___ DATA UNDER STUDY
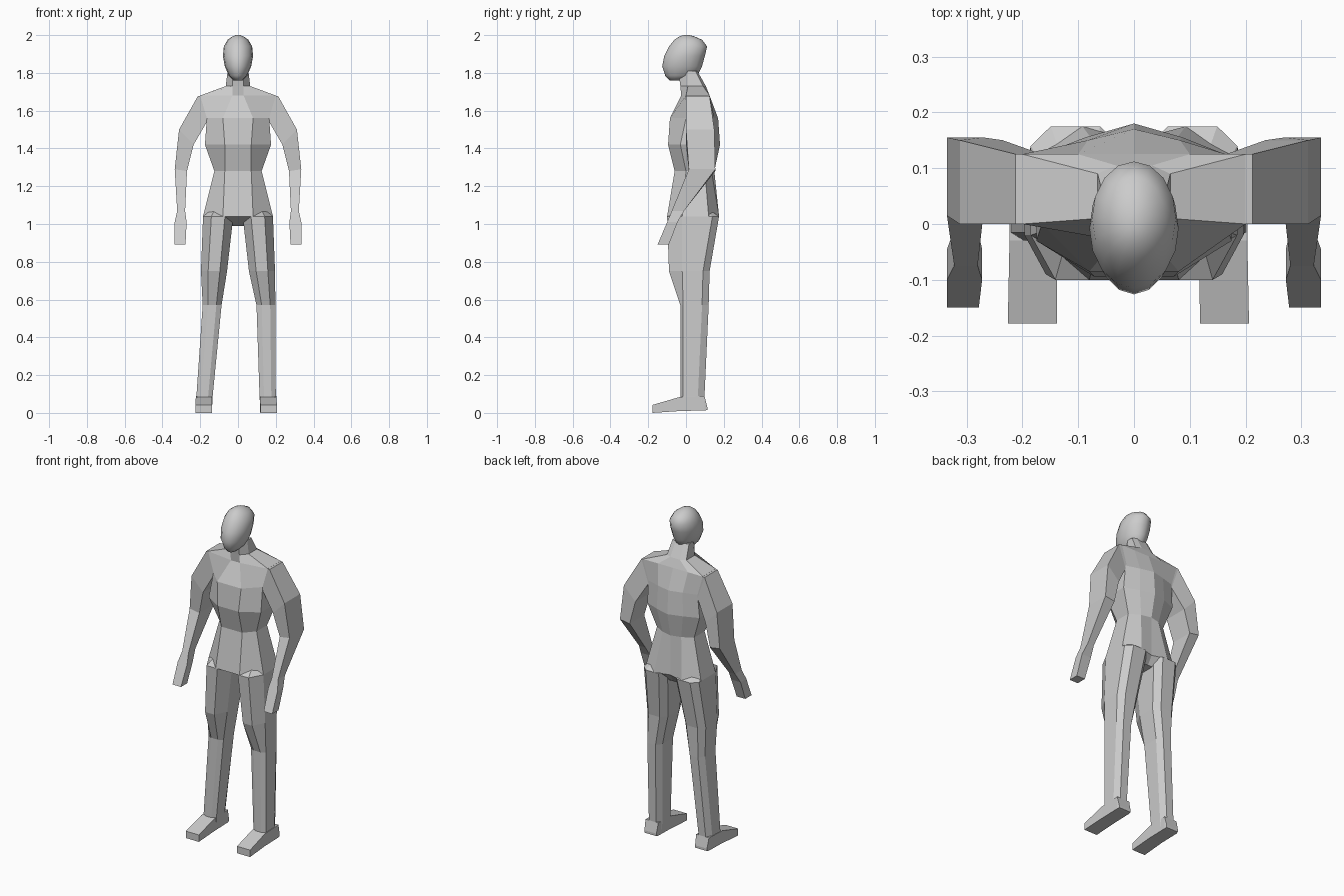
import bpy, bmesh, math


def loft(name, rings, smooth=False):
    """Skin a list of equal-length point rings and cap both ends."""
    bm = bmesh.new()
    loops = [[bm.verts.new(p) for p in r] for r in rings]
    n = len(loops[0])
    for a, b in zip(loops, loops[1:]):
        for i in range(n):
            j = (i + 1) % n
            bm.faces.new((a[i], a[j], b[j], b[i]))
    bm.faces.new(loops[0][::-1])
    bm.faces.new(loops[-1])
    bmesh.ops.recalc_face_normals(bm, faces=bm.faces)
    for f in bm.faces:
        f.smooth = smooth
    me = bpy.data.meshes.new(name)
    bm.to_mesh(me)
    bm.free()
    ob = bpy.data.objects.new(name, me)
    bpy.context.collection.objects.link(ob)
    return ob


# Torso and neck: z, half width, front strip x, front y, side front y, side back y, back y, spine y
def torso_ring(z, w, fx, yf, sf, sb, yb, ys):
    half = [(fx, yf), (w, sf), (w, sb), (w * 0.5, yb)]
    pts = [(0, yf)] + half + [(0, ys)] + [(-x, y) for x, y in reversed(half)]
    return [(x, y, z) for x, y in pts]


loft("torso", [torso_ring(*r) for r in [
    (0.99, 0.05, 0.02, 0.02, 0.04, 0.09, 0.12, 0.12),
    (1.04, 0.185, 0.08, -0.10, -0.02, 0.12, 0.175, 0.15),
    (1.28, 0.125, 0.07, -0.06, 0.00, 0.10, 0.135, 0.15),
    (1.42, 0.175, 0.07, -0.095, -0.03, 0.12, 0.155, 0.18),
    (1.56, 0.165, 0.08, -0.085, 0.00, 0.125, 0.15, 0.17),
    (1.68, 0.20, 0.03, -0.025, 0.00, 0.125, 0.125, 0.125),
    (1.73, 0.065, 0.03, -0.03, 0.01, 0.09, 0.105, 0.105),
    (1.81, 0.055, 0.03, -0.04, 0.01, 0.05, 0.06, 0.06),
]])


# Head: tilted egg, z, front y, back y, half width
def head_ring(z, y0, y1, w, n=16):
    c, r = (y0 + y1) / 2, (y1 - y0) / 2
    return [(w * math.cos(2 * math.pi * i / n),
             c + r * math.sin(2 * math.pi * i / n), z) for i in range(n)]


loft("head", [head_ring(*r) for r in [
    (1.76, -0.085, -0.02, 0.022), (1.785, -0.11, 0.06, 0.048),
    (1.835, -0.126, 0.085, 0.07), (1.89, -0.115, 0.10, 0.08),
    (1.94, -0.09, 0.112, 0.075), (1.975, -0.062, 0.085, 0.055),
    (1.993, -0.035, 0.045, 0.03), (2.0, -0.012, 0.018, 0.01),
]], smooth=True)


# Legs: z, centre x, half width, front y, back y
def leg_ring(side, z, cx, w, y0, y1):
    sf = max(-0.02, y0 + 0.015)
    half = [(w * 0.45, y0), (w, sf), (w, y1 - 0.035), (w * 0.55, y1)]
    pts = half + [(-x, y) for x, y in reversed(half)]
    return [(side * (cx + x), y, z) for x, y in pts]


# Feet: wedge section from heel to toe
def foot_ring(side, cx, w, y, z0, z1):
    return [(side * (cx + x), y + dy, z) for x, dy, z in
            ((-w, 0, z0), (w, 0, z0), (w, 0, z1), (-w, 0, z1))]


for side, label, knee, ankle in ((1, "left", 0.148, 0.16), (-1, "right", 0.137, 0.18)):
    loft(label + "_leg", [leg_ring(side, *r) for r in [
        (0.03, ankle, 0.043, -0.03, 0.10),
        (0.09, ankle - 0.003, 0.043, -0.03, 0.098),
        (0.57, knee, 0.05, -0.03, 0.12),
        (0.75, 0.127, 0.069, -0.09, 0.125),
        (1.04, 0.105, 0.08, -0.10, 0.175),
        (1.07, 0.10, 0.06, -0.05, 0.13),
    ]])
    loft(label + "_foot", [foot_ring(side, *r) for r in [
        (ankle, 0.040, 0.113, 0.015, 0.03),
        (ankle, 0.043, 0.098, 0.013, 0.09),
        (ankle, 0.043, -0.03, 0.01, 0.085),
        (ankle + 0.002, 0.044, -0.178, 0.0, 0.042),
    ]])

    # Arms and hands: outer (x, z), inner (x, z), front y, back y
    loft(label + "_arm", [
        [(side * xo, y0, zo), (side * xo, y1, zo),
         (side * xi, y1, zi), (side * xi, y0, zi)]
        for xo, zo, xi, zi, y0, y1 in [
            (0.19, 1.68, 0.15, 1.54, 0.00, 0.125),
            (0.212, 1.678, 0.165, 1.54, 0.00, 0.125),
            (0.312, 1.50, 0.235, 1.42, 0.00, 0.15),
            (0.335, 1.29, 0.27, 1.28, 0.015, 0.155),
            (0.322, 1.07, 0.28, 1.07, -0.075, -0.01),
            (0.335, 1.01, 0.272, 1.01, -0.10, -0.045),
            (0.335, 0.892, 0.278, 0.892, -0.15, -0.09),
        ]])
______
___ DATA UNDER STUDY
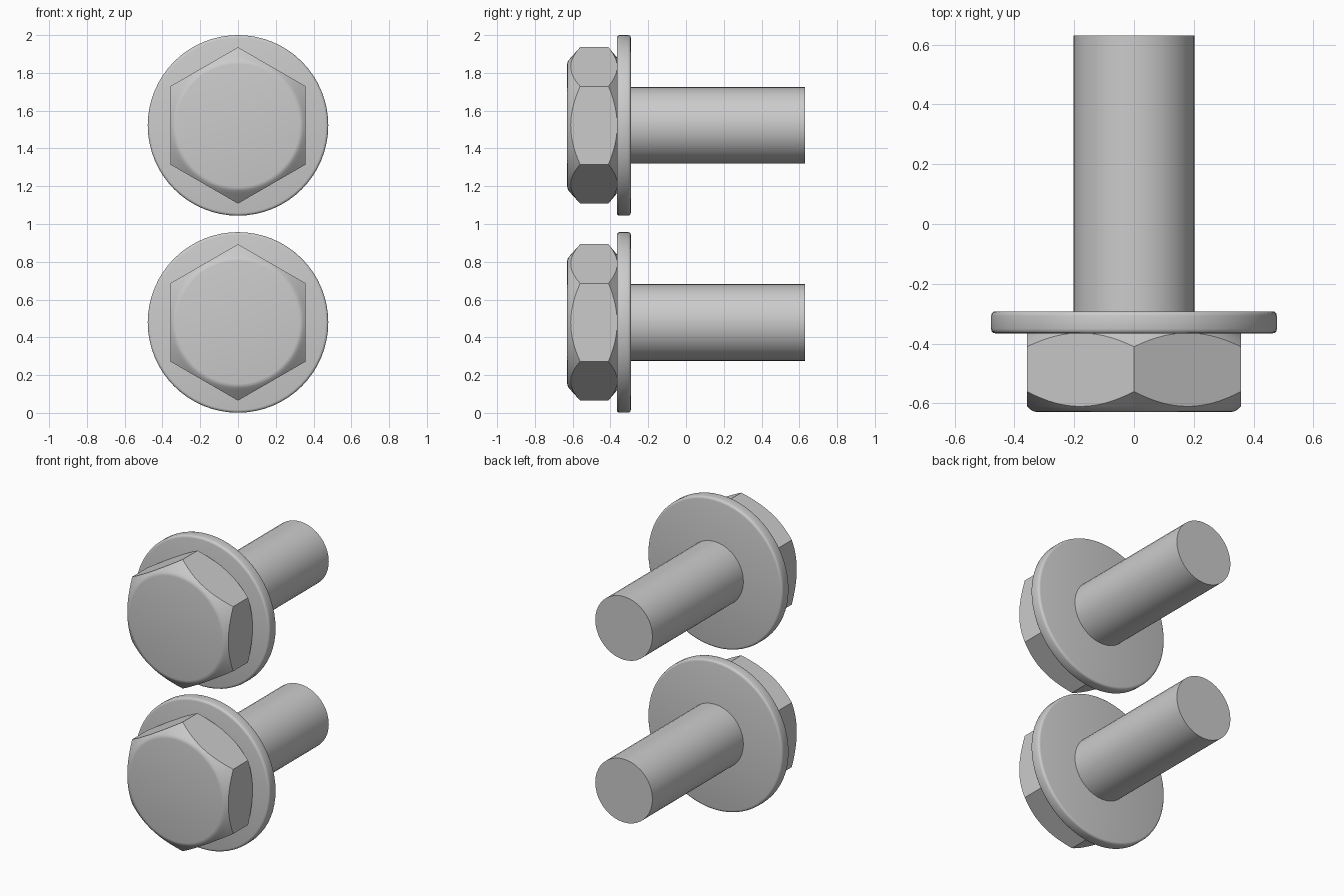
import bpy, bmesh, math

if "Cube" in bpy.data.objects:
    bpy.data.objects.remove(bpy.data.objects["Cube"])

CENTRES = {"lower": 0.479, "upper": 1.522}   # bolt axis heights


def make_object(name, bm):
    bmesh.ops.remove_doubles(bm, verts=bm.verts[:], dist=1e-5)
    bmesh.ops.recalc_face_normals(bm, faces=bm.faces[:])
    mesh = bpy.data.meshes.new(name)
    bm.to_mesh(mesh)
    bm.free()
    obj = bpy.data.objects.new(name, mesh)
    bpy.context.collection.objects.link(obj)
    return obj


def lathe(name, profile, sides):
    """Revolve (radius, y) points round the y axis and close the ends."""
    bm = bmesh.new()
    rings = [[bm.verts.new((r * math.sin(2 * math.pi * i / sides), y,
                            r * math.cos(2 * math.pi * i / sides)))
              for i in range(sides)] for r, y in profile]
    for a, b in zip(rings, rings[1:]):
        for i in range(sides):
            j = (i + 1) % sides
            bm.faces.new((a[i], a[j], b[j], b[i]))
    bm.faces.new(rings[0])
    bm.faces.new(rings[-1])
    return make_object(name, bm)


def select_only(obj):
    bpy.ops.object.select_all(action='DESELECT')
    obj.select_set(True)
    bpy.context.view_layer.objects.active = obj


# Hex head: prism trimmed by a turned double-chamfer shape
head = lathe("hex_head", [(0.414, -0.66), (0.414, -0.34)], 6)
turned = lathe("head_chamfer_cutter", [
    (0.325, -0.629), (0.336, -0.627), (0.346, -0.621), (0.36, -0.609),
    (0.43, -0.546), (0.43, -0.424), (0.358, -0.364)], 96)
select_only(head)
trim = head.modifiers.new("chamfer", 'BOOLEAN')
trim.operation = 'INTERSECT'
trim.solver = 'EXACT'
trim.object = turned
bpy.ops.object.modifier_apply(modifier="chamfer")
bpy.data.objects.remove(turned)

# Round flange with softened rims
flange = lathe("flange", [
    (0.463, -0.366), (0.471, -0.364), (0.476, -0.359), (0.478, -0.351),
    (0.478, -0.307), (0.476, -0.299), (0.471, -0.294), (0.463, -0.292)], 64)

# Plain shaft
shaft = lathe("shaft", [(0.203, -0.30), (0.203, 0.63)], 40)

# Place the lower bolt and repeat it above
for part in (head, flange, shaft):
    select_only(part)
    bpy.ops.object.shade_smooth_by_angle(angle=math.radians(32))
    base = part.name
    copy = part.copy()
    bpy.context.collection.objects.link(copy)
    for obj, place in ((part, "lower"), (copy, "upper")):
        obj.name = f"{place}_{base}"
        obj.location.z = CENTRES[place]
______
___ DATA UNDER STUDY
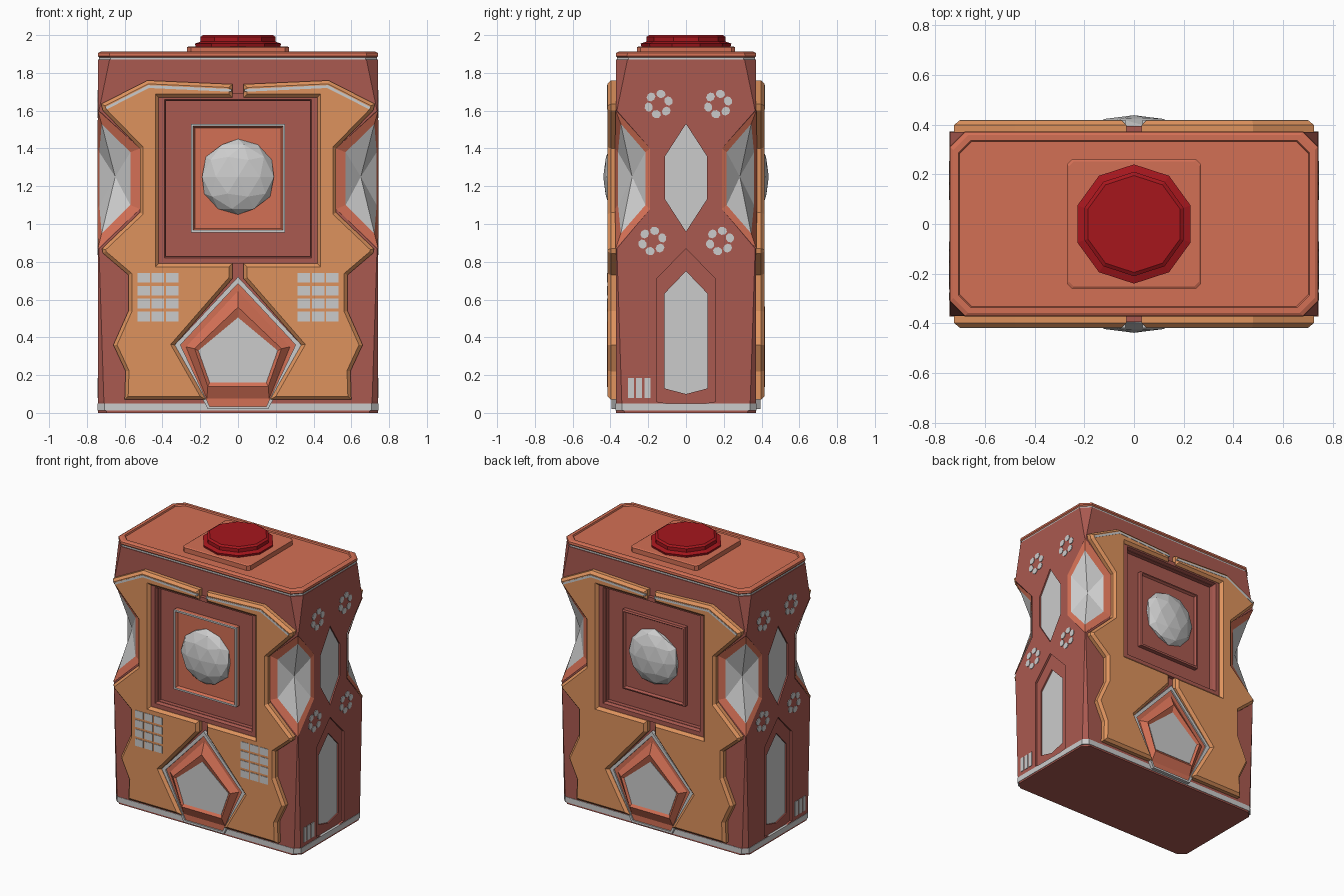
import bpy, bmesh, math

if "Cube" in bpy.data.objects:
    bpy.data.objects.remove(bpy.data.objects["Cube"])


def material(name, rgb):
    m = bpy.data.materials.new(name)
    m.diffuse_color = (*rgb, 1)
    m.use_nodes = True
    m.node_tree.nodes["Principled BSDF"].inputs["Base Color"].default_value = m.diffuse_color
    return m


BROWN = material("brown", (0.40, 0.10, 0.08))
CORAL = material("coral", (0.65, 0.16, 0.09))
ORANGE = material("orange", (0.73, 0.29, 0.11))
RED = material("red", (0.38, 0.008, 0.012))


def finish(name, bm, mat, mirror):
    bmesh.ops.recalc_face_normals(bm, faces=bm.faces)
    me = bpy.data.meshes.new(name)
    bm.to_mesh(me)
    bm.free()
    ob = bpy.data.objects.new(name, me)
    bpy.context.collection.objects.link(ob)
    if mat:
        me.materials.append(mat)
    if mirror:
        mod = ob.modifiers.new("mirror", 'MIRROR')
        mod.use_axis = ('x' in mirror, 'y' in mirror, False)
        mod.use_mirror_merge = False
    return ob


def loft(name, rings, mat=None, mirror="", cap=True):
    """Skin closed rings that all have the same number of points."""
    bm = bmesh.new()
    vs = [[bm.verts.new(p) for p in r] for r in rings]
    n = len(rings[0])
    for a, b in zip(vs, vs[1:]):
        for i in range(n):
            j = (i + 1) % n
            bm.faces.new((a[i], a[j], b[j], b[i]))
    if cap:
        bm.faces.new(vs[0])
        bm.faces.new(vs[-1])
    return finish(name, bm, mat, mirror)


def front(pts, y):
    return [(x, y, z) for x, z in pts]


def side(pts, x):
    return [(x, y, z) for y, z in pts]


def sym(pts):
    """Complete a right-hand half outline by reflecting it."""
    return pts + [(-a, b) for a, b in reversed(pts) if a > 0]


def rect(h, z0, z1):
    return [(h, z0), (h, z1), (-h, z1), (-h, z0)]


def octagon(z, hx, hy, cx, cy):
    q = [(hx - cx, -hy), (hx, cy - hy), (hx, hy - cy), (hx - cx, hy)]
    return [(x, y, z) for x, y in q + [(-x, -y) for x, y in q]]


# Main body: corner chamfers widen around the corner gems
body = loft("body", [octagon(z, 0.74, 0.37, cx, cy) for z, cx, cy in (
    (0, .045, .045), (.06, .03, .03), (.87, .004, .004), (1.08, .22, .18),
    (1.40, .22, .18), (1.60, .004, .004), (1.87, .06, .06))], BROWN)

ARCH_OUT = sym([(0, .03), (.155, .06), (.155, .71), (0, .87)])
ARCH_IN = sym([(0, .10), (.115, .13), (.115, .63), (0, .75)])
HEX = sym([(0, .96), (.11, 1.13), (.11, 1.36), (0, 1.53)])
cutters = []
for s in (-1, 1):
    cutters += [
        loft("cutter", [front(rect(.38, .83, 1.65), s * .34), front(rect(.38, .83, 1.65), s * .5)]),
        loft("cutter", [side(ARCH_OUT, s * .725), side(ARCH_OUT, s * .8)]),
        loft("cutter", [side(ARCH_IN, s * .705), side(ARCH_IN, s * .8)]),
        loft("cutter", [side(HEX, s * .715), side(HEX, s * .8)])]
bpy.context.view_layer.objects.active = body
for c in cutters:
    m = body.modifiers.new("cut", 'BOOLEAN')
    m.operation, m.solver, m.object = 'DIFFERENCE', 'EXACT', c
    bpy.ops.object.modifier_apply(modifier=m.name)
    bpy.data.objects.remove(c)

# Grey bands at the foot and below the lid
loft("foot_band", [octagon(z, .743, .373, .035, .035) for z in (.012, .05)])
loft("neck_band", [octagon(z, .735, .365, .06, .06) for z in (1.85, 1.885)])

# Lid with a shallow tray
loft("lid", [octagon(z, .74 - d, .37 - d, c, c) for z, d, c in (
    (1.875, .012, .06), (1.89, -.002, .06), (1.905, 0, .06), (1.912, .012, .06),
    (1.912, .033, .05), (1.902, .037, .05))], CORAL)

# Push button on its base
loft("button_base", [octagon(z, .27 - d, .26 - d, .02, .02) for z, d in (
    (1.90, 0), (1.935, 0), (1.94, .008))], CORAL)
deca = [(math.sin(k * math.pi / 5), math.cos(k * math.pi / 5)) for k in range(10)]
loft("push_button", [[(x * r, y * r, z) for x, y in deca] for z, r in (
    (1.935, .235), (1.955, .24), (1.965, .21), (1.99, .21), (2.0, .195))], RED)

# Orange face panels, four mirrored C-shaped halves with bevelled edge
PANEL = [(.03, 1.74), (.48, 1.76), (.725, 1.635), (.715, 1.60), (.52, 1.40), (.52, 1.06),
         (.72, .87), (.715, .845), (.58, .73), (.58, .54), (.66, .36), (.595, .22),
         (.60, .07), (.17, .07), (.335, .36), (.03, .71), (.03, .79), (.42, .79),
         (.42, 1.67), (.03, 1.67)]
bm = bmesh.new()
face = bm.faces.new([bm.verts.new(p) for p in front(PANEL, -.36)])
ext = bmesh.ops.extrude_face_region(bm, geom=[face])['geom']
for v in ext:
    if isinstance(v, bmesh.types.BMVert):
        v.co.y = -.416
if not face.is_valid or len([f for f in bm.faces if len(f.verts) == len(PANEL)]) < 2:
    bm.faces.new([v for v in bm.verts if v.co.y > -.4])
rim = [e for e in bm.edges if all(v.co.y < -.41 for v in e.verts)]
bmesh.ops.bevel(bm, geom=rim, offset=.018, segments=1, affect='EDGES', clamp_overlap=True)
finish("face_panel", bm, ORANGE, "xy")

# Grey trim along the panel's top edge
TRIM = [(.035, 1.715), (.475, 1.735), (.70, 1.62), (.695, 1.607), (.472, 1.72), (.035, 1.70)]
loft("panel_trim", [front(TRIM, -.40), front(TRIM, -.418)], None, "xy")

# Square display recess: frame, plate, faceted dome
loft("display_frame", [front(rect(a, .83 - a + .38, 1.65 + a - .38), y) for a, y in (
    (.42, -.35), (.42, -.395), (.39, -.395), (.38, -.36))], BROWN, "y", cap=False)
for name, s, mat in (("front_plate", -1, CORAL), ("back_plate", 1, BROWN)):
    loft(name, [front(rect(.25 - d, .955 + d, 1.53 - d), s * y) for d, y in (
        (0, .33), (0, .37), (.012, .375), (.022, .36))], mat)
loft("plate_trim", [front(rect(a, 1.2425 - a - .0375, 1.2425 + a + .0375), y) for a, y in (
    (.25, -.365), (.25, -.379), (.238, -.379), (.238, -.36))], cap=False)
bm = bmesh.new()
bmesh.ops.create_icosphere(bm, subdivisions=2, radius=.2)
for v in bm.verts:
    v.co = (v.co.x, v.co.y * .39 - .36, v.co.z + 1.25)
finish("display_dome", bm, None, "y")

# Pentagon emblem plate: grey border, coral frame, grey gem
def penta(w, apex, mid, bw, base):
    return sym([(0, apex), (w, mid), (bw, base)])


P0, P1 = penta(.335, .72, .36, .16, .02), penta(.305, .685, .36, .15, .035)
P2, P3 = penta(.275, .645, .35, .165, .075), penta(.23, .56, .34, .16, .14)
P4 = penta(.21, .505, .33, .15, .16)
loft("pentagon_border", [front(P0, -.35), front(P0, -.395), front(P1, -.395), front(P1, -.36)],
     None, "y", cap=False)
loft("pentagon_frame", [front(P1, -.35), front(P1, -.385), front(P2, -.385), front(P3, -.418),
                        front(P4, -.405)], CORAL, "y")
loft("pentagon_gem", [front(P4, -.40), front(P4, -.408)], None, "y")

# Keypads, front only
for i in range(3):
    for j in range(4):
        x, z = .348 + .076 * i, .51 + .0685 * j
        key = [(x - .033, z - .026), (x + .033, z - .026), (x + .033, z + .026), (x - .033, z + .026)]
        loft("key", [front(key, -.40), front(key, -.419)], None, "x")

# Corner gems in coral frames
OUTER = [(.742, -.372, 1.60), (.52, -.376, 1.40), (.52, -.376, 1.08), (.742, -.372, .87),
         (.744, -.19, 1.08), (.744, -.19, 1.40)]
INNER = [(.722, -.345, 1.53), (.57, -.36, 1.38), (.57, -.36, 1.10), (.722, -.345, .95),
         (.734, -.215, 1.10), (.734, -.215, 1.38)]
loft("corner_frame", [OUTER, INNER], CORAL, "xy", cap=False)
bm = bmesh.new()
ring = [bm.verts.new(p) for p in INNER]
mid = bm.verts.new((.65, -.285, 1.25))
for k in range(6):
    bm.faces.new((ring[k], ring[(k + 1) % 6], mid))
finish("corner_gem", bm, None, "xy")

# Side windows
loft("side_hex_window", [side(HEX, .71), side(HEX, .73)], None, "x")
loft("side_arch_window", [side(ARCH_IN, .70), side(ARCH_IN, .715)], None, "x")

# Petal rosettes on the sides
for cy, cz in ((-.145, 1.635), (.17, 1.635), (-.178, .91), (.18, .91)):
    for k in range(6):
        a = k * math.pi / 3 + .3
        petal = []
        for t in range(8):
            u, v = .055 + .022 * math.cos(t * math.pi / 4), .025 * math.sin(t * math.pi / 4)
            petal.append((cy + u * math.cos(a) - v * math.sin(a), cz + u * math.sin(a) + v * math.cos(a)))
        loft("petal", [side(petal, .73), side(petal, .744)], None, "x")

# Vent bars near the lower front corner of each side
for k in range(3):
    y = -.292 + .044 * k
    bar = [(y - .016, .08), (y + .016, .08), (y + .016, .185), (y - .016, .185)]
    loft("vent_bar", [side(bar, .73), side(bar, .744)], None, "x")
______
**TASK BRIEF**. What is needed is every line of the records that contains the word "octagon".

**EXERCISE SOLUTION**.
def octagon(z, hx, hy, cx, cy):
body = loft("body", [octagon(z, 0.74, 0.37, cx, cy) for z, cx, cy in (
loft("foot_band", [octagon(z, .743, .373, .035, .035) for z in (.012, .05)])
loft("neck_band", [octagon(z, .735, .365, .06, .06) for z in (1.85, 1.885)])
loft("lid", [octagon(z, .74 - d, .37 - d, c, c) for z, d, c in (
loft("button_base", [octagon(z, .27 - d, .26 - d, .02, .02) for z, d in (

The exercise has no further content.